Some of the lines below need repeating. Reproduce exactly those between the lines holding "and a bottom" and "const v = new THREE.Vector3();", inclusive.

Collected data
BEGIN
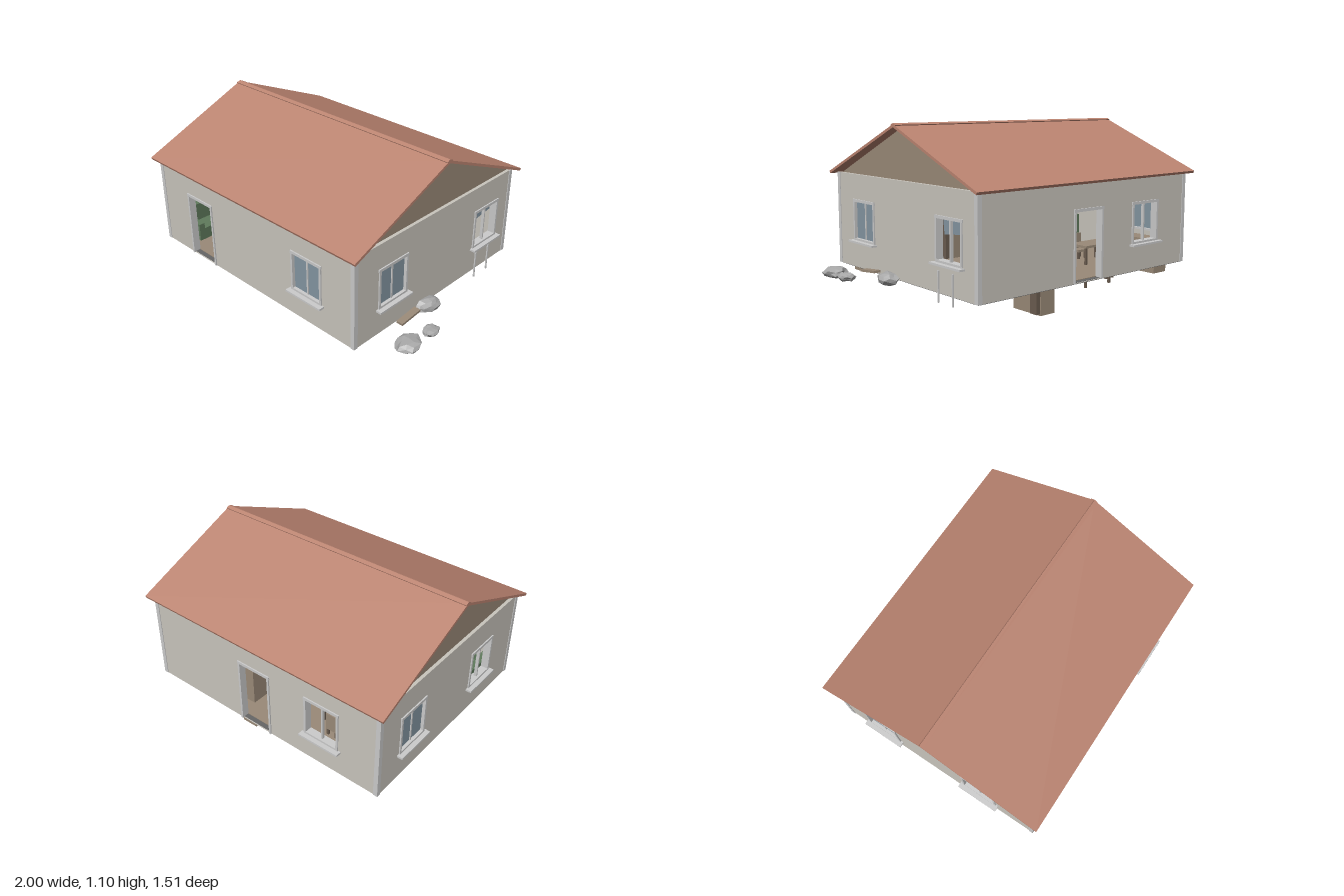
import * as THREE from 'three';

const mat = (color, extra = {}) => new THREE.MeshStandardMaterial({ color, ...extra });
const M = {
  wall: mat(0xc9c5bd), trim: mat(0xcccccc), roof: mat(0xbb8471), wood: mat(0x9a8a78),
  darkWood: mat(0x6b5d50), green: mat(0x5f7a5c), glass: mat(0x8496a2), slab: mat(0x666666),
  rock: mat(0xa8a8a8, { flatShading: true }),
};
const FLOOR = 0.19, EAVES = 0.775, T = 0.035;   // floor level, wall top, wall thickness
const X0 = -0.96, X1 = 0.745, Z = 0.71, CX = (X0 + X1) / 2;

function mesh(parent, name, geo, material) {
  const m = new THREE.Mesh(geo, material);
  m.name = name;
  parent.add(m);
  return m;
}

// Box given by its limits on each axis
function box(parent, name, material, [x0, x1], [y0, y1], [z0, z1]) {
  const m = mesh(parent, name, new THREE.BoxGeometry(x1 - x0, y1 - y0, z1 - z0), material);
  m.position.set((x0 + x1) / 2, (y0 + y1) / 2, (z0 + z1) / 2);
  return m;
}

function group(parent, name) {
  const g = new THREE.Group();
  g.name = name;
  parent.add(g);
  return g;
}

// Frame of an opening: two jambs, a head and, for windows, a bottom rail
function frame(g, u, hw, y0, y1, rail) {
  const w = 0.014, d = [-T - 0.004, 0.008];
  for (const s of [-1, 1]) {
    const e = u + s * hw;
    box(g, 'jamb', M.trim, [e - w / 2, e + w / 2], [y0, y1], d);
  }
  box(g, 'head', M.trim, [u - hw - 0.01, u + hw + 0.01], [y1 - w, y1 + 0.003], d);
  if (rail) box(g, 'bottomRail', M.trim, [u - hw, u + hw], [y0, y0 + w], d);
}

function addWindow(wall, { u, glazed, tilted }) {
  const g = group(wall, 'window'), hw = 0.113, y0 = 0.36, y1 = 0.617;
  frame(g, u, hw, y0, y1, true);
  box(g, 'sill', M.trim, [u - 0.137, u + 0.137], [0.35, 0.362], [-T, 0.037]);
  box(g, 'mullion', M.trim, [u - 0.005, u + 0.005], [y0, y1], [-0.025, -0.006]);
  if (glazed) box(g, 'glass', M.glass, [u - hw, u + hw], [y0, y1], [-0.02, -0.012]);
  if (tilted) {
    const p = box(g, 'tiltedPane', M.glass, [u - 0.105, u + 0.105], [0.52, 0.605], [-0.05, -0.044]);
    p.rotation.z = 0.13;
  }
}

// Wall in its own frame: x along the wall, z outward, outer face at z = 0
function addWall(house, name, half, turn, pos, windows, door) {
  const g = group(house, name);
  const s = new THREE.Shape([[-half, FLOOR], [half, FLOOR], [half, EAVES], [-half, EAVES]]
    .map(p => new THREE.Vector2(...p)));
  const cut = (u, hw, y0, y1) => s.holes.push(new THREE.Path(
    [[u - hw, y0], [u - hw, y1], [u + hw, y1], [u + hw, y0]].map(p => new THREE.Vector2(...p))));
  windows.forEach(w => cut(w.u, 0.11, 0.365, 0.612));
  if (door !== undefined) cut(door, 0.112, FLOOR + 0.004, 0.612);
  const geo = new THREE.ExtrudeGeometry(s, { depth: T, bevelEnabled: false });
  geo.translate(0, 0, -T);
  mesh(g, 'wallPanel', geo, M.wall);
  windows.forEach(w => addWindow(g, w));
  if (door !== undefined) frame(group(g, 'doorFrame'), door, 0.113, FLOOR, 0.618, false);
  g.rotation.y = turn;
  g.position.set(...pos);
}

function addRoof(house) {
  const g = group(house, 'roof');
  const X = [-1, 0.785], ridge = 1.09, drop = 0.315, run = 0.75;
  const len = Math.hypot(run, drop), angle = Math.atan2(drop, run);
  for (const s of [-1, 1]) {
    const p = box(g, 'roofSlope', M.roof, X, [-0.008, 0.008], [-len / 2, len / 2]);
    p.position.set((X[0] + X[1]) / 2, ridge - drop / 2 - 0.002, s * run / 2);
    p.rotation.x = s * angle;
    const cap = box(g, 'ridgeCap', M.roof, X, [-0.006, 0.006], [-0.012, 0.012]);
    cap.position.set((X[0] + X[1]) / 2, 1.092, s * 0.011);
    cap.rotation.x = s * angle;
  }
  // Gable ends and ceiling as one prism
  const tri = new THREE.Shape([new THREE.Vector2(-0.69, EAVES), new THREE.Vector2(0.69, EAVES),
    new THREE.Vector2(0, 1.077)]);
  const geo = new THREE.ExtrudeGeometry(tri, { depth: X1 - X0 - 0.04, bevelEnabled: false });
  geo.rotateY(Math.PI / 2);
  mesh(g, 'gable', geo, M.wood).position.x = X0 + 0.02;
}

// Table or chair: a top on four legs, with an optional back
function addLegged(parent, name, x, z, w, d, top, foot, back) {
  const g = group(parent, name);
  box(g, 'top', M.wood, [x - w, x + w], [top - 0.015, top], [z - d, z + d]);
  for (const sx of [-1, 1]) for (const sz of [-1, 1]) {
    const lx = x + sx * (w - 0.01), lz = z + sz * (d - 0.01);
    box(g, 'leg', M.darkWood, [lx - 0.007, lx + 0.007], [foot, top - 0.015], [lz - 0.007, lz + 0.007]);
  }
  if (back) box(g, 'back', M.wood, [x - w, x + w], [top, top + 0.1],
    back < 0 ? [z - d, z - d + 0.012] : [z + d - 0.012, z + d]);
}

function addFurniture(house) {
  const g = group(house, 'furniture');
  // Tall cupboards that reach below the floor, with a door panel on one side
  for (const [z0, z1] of [[0.285, 0.52], [-0.58, -0.345]]) {
    box(g, 'cupboard', M.wood, [0.07, 0.18], [0, 0.56], [z0, z1]);
    box(g, 'cupboardDoor', M.darkWood, [0.18, 0.21], [0.01, 0.56], [z0 + 0.005, z0 + 0.06]);
  }
  // Sofa and armchair
  const sofa = group(g, 'sofa');
  box(sofa, 'seat', M.green, [-0.92, -0.75], [0.175, 0.28], [0.18, 0.61]);
  box(sofa, 'back', M.green, [-0.92, -0.87], [0.28, 0.4], [0.18, 0.61]);
  for (const z of [0.18, 0.57]) box(sofa, 'arm', M.green, [-0.92, -0.75], [0.28, 0.32], [z, z + 0.04]);
  const chair = group(g, 'armchair');
  box(chair, 'seat', M.green, [-0.58, -0.41], [0.175, 0.27], [-0.03, 0.15]);
  box(chair, 'back', M.green, [-0.57, -0.41], [0.27, 0.33], [-0.03, 0.01]);
  box(g, 'lowTable', M.wood, [-0.33, -0.24], [0.15, 0.26], [0.2, 0.42]);
  box(g, 'sideboard', M.wood, [-0.92, -0.8], [0.11, 0.33], [-0.61, -0.13]);
  // Dining set
  addLegged(g, 'diningTable', -0.47, -0.36, 0.12, 0.07, 0.32, 0.05);
  for (const s of [-1, 1]) addLegged(g, 'diningChair', -0.485, -0.36 + s * 0.12, 0.04, 0.035, 0.26, 0.11, s);
  // Bed and bedside table
  const bed = group(g, 'bed');
  box(bed, 'base', M.wood, [0.3, 0.62], [0.178, 0.25], [0.21, 0.5]);
  box(bed, 'mattress', M.trim, [0.31, 0.61], [0.25, 0.29], [0.22, 0.49]);
  box(g, 'bedsideTable', M.wood, [0.6, 0.7], [0.15, 0.28], [0.53, 0.61]);
  // Bathtub: four sides and a bottom
  const tub = group(g, 'bathtub');
  for (const z of [-0.13, 0.0]) box(tub, 'longSide', M.trim, [-0.02, 0.3], [0.145, 0.3], [z, z + 0.02]);
  for (const x of [-0.02, 0.28]) box(tub, 'shortSide', M.trim, [x, x + 0.02], [0.145, 0.3], [-0.11, 0]);
  box(g, 'basin', M.trim, [0.58, 0.66], [0.15, 0.3], [-0.055, 0.02]);
  for (const z of [-0.42, -0.31]) box(g, 'thinLeg', M.darkWood, [0.5, 0.51], [0.15, 0.3], [z, z + 0.01]);
}

// Flattened, faceted boulder
function addRock(parent, seed, pos, size) {
  const geo = new THREE.IcosahedronGeometry(1, 1), p = geo.attributes.position;
  const v = new THREE.Vector3();
  for (let i = 0; i < p.count; i++) {
    v.fromBufferAttribute(p, i);
    const k = 0.9 + 0.17 * Math.sin(v.x * 5 + seed) * Math.cos(v.z * 4 + v.y * 3 + seed * 2);
    p.setXYZ(i, v.x * k, v.y * k, v.z * k);
  }
  geo.scale(...size);
  geo.computeVertexNormals();
  mesh(parent, 'rock', geo, M.rock).position.set(...pos);
}

export function createModel() {
  const house = new THREE.Group();
  house.name = 'house';

  // Floor
  box(house, 'floorSlab', M.slab, [X0 + 0.005, X1 - 0.005], [0.186, 0.196], [-Z + 0.005, Z - 0.005]);
  box(house, 'floorBoards', M.wood, [X0 + T, X1 - T], [0.196, 0.2], [-Z + T, Z - T]);

  // Walls
  const hx = (X1 - X0) / 2, q = Math.PI / 2;
  addWall(house, 'frontWall', hx, 0, [CX, 0, Z], [{ u: 0.38 - CX, glazed: true }], -0.57 - CX);
  addWall(house, 'backWall', hx, Math.PI, [CX, 0, -Z], [{ u: 0.57 + CX }], 0.07 + CX);
  addWall(house, 'leftWall', Z, q, [X1, 0, 0],
    [{ u: -0.4, glazed: true }, { u: 0.465, tilted: true }]);
  addWall(house, 'rightWall', Z, -q, [X0, 0, 0], [{ u: -0.4, glazed: true }, { u: 0.32 }]);
  for (const x of [X0, X1 - 0.02]) for (const z of [-Z, Z - 0.02])
    box(house, 'cornerPost', M.trim, [x - 0.004, x + 0.024], [FLOOR, EAVES], [z - 0.004, z + 0.024]);

  addRoof(house);
  addFurniture(house);

  // Yard: boulders, plank and a pair of stakes
  const yard = group(house, 'yard');
  addRock(yard, 1, [0.92, 0.188, 0.46], [0.082, 0.04, 0.092]);
  addRock(yard, 2.5, [0.94, 0.192, 0.29], [0.053, 0.03, 0.06]);
  addRock(yard, 4, [0.768, 0.19, 0.105], [0.07, 0.044, 0.092]);
  box(yard, 'plank', M.wood, [0.755, 0.8], [0.198, 0.212], [0.21, 0.37]).rotation.x = 0.1;
  for (const z of [-0.38, -0.51]) box(yard, 'stake', M.trim, [0.752, 0.76], [0.14, 0.32], [z - 0.004, z + 0.004]);

  return house;
}
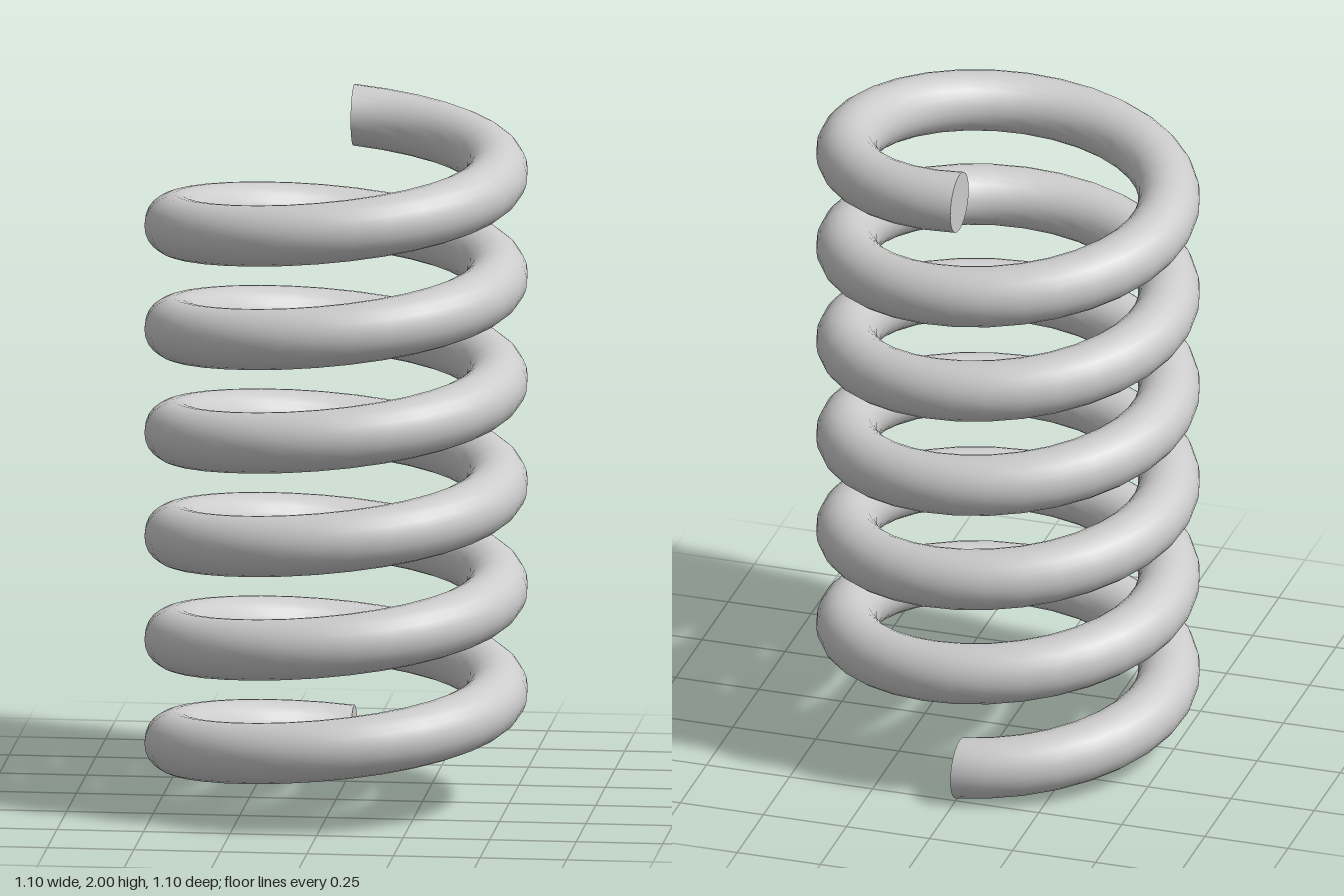
import * as THREE from 'three';
import { ParametricGeometry } from 'three/addons/geometries/ParametricGeometry.js';

const TURNS = 6;
const COIL_RADIUS = 0.4635;
const WIRE_RADIUS = 0.0885;
const HEIGHT = 2;
const SEGMENTS_PER_TURN = 32;
const WIRE_SIDES = 24;

export function createModel() {
  const group = new THREE.Group();
  group.name = 'coilSpring';
  const material = new THREE.MeshStandardMaterial({ color: 0xcccccc });

  // Coiled wire: u runs along the helix, v runs around the wire
  const bottom = WIRE_RADIUS;
  const rise = HEIGHT - 2 * WIRE_RADIUS;
  const coilPoint = (u, v, target) => {
    const turn = u * TURNS * Math.PI * 2;
    const around = v * Math.PI * 2;
    const r = COIL_RADIUS + WIRE_RADIUS * Math.cos(around);
    target.set(
      -r * Math.sin(turn),
      bottom + rise * u + WIRE_RADIUS * Math.sin(around),
      -r * Math.cos(turn)
    );
  };
  const coil = new THREE.Mesh(
    new ParametricGeometry(coilPoint, TURNS * SEGMENTS_PER_TURN, WIRE_SIDES),
    material
  );
  coil.name = 'coil';
  group.add(coil);

  // Flat cut faces at the two wire ends
  const addEnd = (name, y, facing) => {
    const end = new THREE.Mesh(new THREE.CircleGeometry(WIRE_RADIUS, WIRE_SIDES), material);
    end.name = name;
    end.position.set(0, y, -COIL_RADIUS);
    end.rotation.y = facing * Math.PI / 2;
    group.add(end);
  };
  addEnd('bottomEnd', bottom, 1);
  addEnd('topEnd', bottom + rise, -1);

  return group;
}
END
*Solution to this task*
  // Bathtub: four sides and a bottom
  const tub = group(g, 'bathtub');
  for (const z of [-0.13, 0.0]) box(tub, 'longSide', M.trim, [-0.02, 0.3], [0.145, 0.3], [z, z + 0.02]);
  for (const x of [-0.02, 0.28]) box(tub, 'shortSide', M.trim, [x, x + 0.02], [0.145, 0.3], [-0.11, 0]);
  box(g, 'basin', M.trim, [0.58, 0.66], [0.15, 0.3], [-0.055, 0.02]);
  for (const z of [-0.42, -0.31]) box(g, 'thinLeg', M.darkWood, [0.5, 0.51], [0.15, 0.3], [z, z + 0.01]);
}

// Flattened, faceted boulder
function addRock(parent, seed, pos, size) {
  const geo = new THREE.IcosahedronGeometry(1, 1), p = geo.attributes.position;
  const v = new THREE.Vector3();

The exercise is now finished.